* [PROVIDED DATA]:
----

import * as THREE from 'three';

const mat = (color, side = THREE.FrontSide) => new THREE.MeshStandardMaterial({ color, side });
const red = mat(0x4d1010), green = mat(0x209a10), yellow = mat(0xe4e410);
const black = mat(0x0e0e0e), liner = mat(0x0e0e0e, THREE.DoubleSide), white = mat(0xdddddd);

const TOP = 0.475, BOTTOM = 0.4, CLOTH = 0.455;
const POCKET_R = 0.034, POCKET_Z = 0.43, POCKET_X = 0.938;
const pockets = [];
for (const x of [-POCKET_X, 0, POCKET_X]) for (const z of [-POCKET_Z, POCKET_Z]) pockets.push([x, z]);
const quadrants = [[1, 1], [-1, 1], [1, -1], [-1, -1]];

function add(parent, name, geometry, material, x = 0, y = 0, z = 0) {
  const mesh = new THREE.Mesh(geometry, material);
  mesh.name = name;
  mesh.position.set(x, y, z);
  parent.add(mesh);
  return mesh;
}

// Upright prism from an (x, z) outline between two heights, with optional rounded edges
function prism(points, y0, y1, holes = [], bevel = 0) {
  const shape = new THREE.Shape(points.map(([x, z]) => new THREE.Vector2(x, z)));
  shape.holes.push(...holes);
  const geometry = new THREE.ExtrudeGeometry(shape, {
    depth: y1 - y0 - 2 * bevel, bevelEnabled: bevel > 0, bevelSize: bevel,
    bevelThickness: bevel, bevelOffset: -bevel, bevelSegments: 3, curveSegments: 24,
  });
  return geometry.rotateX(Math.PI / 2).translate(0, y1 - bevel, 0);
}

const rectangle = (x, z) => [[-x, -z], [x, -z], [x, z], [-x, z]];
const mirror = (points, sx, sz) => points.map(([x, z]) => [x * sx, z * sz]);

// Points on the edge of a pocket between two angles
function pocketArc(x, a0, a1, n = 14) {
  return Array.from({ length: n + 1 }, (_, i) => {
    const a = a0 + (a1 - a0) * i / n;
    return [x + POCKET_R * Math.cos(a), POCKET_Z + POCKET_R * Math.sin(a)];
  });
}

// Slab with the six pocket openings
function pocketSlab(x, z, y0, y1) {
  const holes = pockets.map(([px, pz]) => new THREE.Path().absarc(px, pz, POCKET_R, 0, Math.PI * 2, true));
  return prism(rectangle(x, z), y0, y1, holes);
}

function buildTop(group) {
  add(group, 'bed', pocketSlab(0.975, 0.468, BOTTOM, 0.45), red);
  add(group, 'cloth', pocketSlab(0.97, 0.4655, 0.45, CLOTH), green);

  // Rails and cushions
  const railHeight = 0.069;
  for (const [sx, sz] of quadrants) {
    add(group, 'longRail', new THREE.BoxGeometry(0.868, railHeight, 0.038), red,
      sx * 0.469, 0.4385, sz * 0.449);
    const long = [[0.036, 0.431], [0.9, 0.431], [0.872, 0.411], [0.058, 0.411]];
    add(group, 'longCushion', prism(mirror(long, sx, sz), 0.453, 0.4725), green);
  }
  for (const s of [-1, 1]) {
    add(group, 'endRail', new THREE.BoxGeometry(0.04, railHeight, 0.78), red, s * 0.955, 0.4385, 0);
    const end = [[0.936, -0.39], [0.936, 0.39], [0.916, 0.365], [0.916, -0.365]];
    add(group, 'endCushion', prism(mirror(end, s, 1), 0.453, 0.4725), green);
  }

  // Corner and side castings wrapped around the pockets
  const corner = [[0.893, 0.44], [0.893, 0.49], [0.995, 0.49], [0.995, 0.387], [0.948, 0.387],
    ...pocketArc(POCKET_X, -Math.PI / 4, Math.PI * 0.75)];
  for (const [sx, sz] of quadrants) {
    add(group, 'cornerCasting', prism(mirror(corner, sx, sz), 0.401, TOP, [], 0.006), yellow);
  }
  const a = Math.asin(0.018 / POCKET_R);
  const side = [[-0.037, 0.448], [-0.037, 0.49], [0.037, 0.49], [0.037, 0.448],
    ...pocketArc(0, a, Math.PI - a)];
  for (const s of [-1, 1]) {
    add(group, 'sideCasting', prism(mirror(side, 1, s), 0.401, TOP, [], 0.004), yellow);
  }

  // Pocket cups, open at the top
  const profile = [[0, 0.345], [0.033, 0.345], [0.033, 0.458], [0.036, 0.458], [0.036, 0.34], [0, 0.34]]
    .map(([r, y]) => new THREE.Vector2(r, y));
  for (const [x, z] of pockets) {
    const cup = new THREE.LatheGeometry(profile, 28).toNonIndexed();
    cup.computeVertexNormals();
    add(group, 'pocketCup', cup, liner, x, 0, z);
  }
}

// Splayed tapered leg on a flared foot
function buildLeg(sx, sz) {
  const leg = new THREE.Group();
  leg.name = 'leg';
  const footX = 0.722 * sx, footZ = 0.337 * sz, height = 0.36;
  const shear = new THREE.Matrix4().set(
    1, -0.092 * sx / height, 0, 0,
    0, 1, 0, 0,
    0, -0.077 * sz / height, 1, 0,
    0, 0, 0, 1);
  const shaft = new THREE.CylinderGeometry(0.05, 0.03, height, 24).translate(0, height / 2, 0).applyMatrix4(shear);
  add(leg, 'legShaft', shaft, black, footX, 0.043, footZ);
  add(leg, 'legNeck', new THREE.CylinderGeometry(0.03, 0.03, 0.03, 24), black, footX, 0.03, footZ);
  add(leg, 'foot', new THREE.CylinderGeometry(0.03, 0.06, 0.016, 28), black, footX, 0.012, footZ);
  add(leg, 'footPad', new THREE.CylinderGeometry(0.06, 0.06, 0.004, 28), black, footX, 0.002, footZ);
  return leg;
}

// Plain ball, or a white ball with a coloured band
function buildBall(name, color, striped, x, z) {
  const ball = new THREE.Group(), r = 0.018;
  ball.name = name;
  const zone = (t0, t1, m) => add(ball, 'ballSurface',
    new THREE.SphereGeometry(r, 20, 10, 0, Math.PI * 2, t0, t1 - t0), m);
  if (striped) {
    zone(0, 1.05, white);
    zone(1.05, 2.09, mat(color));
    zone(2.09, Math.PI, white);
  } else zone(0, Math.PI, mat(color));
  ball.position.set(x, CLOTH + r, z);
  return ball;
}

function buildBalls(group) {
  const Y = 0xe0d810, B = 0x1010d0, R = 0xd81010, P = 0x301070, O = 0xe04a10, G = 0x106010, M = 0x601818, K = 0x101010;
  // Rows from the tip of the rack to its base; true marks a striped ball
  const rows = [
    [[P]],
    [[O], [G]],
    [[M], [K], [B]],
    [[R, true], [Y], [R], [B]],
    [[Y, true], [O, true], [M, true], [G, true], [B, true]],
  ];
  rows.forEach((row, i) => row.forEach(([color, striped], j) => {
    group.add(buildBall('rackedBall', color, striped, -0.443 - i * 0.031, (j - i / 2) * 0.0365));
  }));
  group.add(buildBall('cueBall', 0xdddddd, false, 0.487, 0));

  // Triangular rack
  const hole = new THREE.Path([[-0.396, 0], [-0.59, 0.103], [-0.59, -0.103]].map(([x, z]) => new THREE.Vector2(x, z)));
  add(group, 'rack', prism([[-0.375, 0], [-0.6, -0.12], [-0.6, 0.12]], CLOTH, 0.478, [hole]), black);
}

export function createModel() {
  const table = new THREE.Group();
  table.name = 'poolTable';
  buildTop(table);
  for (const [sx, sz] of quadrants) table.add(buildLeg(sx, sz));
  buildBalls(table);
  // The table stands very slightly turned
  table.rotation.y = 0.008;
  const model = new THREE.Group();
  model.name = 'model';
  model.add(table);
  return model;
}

----

* [YOUR ASSIGNMENT]:
Your answer must be the lines from the one containing "table.rotation.y = 0.008;" through the last line of the entries, copied exactly, with no other lines.

* [SOLUTION FOR THIS EXERCISE]:
  table.rotation.y = 0.008;
  const model = new THREE.Group();
  model.name = 'model';
  model.add(table);
  return model;
}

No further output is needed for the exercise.